Of coastal areas monitored in 2014, 81% were heavily contaminated, with pollution concentrated in the Yangtze estuary and Pearl River deltas.
The report paints a grim picture of the deteriorating state of China’s marine environment. The main culprits for this demise are “environmental pollution, human destruction and over extraction of resources” according to the government report.
Over half of the 445 major pollution discharge points along coastlines failed environmental requirements, greatly compromising water quality.
The main pollutants found were inorganic nitrogen and phosphates used in fertilisers and oil and chemical waste from industry.
Although China’s air toxic air quality keeps making the headlines, water pollution is just as urgent a problem. One-fifth of the country’s rivers are toxic, while two-fifths are classified as seriously polluted.
These fetid waters are now threatening ocean ecosystems. More than half the rivers flowing into the sea monitored by the State Oceanic Administration even failed to meet Class V standard (“seriously polluted”) — pouring 17.6 million tonnes of pollutants into the sea, a 5% increase from 2013.
Algal blooms are also on the rise. Both the number and severity of algae outbreaks have grown since 2013, according to the report. The “green tide” over the Yellow Sea this summer was the largest in five years. Algae sucks oxygen from water suffocating marine life. This phenomenon has become an annual occurrence in the region over the past six summers, causing growing alarm.
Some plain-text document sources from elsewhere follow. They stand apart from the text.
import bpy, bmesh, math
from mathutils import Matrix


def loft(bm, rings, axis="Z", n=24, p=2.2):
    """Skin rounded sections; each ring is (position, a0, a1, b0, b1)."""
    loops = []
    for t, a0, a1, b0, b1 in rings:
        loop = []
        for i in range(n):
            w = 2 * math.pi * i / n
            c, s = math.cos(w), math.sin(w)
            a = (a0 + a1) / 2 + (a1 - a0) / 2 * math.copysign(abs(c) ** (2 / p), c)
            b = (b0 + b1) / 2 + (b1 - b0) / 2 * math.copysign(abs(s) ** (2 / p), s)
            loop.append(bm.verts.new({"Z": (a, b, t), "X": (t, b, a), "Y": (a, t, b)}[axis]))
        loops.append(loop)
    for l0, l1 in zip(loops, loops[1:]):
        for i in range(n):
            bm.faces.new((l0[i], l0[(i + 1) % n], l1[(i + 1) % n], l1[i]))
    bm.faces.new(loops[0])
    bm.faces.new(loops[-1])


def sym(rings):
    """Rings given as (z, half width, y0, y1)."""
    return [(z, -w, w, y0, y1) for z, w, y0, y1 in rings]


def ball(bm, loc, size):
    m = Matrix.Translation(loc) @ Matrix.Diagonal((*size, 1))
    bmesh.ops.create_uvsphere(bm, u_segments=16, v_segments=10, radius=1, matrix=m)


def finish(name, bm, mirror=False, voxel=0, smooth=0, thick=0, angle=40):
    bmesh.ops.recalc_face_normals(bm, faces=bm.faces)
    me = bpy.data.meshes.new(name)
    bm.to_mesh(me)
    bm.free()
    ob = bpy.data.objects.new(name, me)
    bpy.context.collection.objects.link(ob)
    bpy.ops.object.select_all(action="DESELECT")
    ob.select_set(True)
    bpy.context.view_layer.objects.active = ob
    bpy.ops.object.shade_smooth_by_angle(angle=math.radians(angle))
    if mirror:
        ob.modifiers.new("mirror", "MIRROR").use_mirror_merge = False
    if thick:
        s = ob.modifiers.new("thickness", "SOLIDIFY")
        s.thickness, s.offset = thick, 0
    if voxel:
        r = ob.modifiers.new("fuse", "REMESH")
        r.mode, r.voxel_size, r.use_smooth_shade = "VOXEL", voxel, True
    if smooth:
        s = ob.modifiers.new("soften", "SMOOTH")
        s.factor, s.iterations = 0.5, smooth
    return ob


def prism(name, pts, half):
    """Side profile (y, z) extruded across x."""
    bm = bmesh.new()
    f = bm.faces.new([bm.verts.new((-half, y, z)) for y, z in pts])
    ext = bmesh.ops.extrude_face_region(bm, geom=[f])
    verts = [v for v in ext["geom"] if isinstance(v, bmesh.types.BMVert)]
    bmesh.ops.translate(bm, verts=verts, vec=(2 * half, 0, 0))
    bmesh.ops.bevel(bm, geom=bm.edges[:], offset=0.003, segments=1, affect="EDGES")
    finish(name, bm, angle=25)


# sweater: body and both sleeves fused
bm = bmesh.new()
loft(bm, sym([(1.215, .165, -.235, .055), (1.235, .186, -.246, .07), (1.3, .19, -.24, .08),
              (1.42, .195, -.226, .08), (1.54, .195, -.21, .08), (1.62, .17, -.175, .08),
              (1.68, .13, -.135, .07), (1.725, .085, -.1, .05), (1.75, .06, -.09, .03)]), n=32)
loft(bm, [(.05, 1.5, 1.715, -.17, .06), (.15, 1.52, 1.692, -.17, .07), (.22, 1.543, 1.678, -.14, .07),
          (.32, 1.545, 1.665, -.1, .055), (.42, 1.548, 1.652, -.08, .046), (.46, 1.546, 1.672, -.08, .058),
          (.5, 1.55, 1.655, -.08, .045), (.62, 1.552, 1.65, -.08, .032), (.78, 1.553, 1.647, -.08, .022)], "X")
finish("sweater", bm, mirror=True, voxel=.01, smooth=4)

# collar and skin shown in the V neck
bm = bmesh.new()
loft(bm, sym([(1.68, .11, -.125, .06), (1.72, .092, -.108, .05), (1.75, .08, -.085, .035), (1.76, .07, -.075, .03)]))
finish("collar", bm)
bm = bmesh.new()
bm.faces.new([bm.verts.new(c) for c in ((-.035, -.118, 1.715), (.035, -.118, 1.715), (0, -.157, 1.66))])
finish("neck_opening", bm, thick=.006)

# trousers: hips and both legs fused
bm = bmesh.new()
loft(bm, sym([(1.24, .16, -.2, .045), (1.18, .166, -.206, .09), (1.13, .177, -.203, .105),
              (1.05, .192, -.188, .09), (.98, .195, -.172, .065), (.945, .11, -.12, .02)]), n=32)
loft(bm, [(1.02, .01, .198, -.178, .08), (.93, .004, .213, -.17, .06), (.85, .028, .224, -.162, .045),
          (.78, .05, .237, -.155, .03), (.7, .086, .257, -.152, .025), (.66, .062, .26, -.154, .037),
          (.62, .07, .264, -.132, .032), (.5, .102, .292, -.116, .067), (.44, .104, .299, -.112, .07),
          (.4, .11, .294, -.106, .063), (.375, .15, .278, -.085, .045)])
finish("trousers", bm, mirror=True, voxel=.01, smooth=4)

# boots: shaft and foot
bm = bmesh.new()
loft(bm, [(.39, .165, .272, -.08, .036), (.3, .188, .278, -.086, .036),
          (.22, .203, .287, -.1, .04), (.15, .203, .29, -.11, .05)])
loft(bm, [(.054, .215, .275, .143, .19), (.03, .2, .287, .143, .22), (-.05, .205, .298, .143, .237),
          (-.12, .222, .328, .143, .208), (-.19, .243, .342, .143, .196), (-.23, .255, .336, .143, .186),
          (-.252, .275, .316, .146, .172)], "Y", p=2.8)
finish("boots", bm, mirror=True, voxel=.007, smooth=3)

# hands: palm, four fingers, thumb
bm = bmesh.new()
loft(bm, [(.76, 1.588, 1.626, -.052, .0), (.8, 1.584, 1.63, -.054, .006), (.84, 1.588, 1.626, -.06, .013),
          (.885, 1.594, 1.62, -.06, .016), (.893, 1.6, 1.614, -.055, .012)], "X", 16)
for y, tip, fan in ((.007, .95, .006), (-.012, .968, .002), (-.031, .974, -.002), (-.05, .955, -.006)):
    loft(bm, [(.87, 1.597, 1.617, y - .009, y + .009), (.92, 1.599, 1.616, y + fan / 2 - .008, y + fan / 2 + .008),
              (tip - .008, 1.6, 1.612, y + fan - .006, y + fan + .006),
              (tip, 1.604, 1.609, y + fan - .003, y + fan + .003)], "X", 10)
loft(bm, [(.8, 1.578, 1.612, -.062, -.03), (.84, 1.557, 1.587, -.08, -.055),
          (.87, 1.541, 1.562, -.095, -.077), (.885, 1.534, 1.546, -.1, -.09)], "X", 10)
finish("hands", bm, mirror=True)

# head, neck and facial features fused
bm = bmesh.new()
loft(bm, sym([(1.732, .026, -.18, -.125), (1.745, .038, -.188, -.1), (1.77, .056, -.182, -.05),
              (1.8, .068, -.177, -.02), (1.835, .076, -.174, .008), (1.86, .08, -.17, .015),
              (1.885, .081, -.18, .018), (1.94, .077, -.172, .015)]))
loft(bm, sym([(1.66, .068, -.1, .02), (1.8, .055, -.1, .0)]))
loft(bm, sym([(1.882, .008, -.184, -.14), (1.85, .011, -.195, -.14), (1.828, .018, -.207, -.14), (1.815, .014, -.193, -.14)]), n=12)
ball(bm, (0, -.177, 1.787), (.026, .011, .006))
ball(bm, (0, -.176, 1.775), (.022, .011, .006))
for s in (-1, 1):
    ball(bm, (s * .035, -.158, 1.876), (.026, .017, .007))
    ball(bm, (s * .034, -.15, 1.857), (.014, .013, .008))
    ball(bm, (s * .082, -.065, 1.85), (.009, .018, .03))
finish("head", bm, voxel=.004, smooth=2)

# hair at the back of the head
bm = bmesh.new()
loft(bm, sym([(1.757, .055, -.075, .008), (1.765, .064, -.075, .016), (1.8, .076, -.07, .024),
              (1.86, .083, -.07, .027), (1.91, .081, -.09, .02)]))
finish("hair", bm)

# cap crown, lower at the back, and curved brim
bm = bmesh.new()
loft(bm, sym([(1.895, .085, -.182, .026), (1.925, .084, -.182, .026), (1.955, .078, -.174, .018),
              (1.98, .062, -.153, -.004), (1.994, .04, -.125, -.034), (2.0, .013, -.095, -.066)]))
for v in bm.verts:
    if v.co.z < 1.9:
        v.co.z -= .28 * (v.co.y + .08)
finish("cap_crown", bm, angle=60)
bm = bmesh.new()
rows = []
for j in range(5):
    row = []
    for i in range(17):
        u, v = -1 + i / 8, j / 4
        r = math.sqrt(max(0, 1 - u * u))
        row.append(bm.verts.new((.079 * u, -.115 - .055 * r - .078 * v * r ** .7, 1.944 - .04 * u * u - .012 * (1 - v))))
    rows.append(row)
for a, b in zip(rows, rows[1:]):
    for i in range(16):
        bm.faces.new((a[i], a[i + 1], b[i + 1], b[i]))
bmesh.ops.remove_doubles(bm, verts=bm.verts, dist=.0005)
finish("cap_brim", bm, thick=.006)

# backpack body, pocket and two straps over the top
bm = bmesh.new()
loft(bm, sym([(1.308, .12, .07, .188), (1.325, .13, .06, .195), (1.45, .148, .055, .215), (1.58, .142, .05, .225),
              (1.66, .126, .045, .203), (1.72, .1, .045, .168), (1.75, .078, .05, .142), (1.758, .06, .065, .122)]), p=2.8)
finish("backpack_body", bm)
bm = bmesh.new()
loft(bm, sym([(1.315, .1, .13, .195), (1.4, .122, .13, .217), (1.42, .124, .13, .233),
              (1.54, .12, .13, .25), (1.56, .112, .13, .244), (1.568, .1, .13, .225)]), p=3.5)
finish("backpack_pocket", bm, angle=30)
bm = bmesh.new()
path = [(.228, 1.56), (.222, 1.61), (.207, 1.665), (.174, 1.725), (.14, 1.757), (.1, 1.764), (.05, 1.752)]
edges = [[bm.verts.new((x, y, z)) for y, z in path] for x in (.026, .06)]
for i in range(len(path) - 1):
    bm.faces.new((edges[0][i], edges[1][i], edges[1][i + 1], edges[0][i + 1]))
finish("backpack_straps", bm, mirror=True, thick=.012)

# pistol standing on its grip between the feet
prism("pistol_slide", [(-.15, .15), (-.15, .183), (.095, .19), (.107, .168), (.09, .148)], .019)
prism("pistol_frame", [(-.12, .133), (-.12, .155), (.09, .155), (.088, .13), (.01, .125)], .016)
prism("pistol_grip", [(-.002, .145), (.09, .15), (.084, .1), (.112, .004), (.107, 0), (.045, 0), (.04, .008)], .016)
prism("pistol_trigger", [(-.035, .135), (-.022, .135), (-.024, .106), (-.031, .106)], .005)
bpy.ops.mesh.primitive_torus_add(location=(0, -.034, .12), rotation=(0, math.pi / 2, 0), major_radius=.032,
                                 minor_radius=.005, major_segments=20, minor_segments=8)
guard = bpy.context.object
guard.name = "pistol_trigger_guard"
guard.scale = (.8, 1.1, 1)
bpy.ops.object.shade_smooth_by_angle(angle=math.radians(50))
The situation in Bohai Bay, where a massive oil spill caused an environmental disaster in 2011, is apparently improving, but the ecological damage lingers on. The bay also suffers from growing problems of salt water intrusion and coastal erosion.
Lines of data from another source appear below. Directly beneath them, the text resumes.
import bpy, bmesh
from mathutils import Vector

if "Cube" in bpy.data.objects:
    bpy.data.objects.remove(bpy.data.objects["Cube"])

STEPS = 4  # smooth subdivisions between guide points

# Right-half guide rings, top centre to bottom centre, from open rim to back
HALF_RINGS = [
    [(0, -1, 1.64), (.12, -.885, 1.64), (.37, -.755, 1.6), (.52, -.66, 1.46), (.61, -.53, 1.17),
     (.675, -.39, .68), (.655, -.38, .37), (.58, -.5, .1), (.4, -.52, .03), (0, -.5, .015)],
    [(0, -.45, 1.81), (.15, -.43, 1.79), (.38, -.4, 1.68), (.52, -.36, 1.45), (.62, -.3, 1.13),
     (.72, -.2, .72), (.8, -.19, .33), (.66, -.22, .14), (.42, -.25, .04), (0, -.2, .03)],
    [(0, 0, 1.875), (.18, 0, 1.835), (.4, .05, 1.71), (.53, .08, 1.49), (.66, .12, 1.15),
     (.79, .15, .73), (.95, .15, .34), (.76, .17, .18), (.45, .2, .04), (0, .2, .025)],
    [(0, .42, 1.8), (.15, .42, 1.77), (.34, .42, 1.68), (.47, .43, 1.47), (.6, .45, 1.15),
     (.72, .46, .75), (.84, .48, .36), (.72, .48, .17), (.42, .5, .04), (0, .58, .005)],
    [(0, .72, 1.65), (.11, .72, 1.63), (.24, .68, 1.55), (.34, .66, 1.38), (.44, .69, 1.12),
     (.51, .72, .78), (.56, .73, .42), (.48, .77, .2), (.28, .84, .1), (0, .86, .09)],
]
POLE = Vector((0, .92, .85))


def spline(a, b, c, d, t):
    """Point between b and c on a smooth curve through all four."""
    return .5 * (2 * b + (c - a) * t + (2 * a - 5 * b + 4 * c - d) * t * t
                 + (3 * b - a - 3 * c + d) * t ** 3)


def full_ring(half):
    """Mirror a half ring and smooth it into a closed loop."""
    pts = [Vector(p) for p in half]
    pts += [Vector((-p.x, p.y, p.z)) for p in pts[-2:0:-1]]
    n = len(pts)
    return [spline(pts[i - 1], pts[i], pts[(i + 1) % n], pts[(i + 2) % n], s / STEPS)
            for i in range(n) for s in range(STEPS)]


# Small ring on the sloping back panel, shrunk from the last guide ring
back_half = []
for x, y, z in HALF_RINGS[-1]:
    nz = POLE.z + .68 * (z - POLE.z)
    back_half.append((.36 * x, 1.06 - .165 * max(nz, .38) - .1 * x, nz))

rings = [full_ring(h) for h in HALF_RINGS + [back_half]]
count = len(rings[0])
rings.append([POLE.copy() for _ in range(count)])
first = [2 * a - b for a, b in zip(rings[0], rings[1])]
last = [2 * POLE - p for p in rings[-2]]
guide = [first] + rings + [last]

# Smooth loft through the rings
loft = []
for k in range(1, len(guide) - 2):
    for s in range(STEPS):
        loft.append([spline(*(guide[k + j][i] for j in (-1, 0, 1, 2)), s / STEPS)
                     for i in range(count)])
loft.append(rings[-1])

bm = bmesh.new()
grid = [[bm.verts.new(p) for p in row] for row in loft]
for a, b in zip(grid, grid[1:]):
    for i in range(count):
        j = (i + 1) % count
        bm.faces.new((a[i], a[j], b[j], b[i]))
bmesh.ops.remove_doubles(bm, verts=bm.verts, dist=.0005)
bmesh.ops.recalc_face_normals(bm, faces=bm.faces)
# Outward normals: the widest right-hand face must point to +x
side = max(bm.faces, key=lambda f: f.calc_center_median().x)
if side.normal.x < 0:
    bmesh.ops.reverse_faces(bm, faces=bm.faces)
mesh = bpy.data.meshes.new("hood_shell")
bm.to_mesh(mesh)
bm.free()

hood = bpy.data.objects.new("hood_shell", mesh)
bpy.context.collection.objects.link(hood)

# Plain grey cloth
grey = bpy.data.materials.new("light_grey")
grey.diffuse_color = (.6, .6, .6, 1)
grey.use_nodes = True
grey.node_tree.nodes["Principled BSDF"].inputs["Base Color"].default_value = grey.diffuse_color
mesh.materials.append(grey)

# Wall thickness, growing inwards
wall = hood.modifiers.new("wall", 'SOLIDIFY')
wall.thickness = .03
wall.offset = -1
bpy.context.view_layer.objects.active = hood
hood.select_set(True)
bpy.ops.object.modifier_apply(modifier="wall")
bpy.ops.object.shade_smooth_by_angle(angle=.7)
As a result of the degradation of China’s coastal waters, some species of fish in the East China Sea are on the brink of extinction – mangrove swamps have declined 73% and wetlands by 57% since the 1950s.
A summary of the full report is available on the State Oceanic Administration website in Chinese.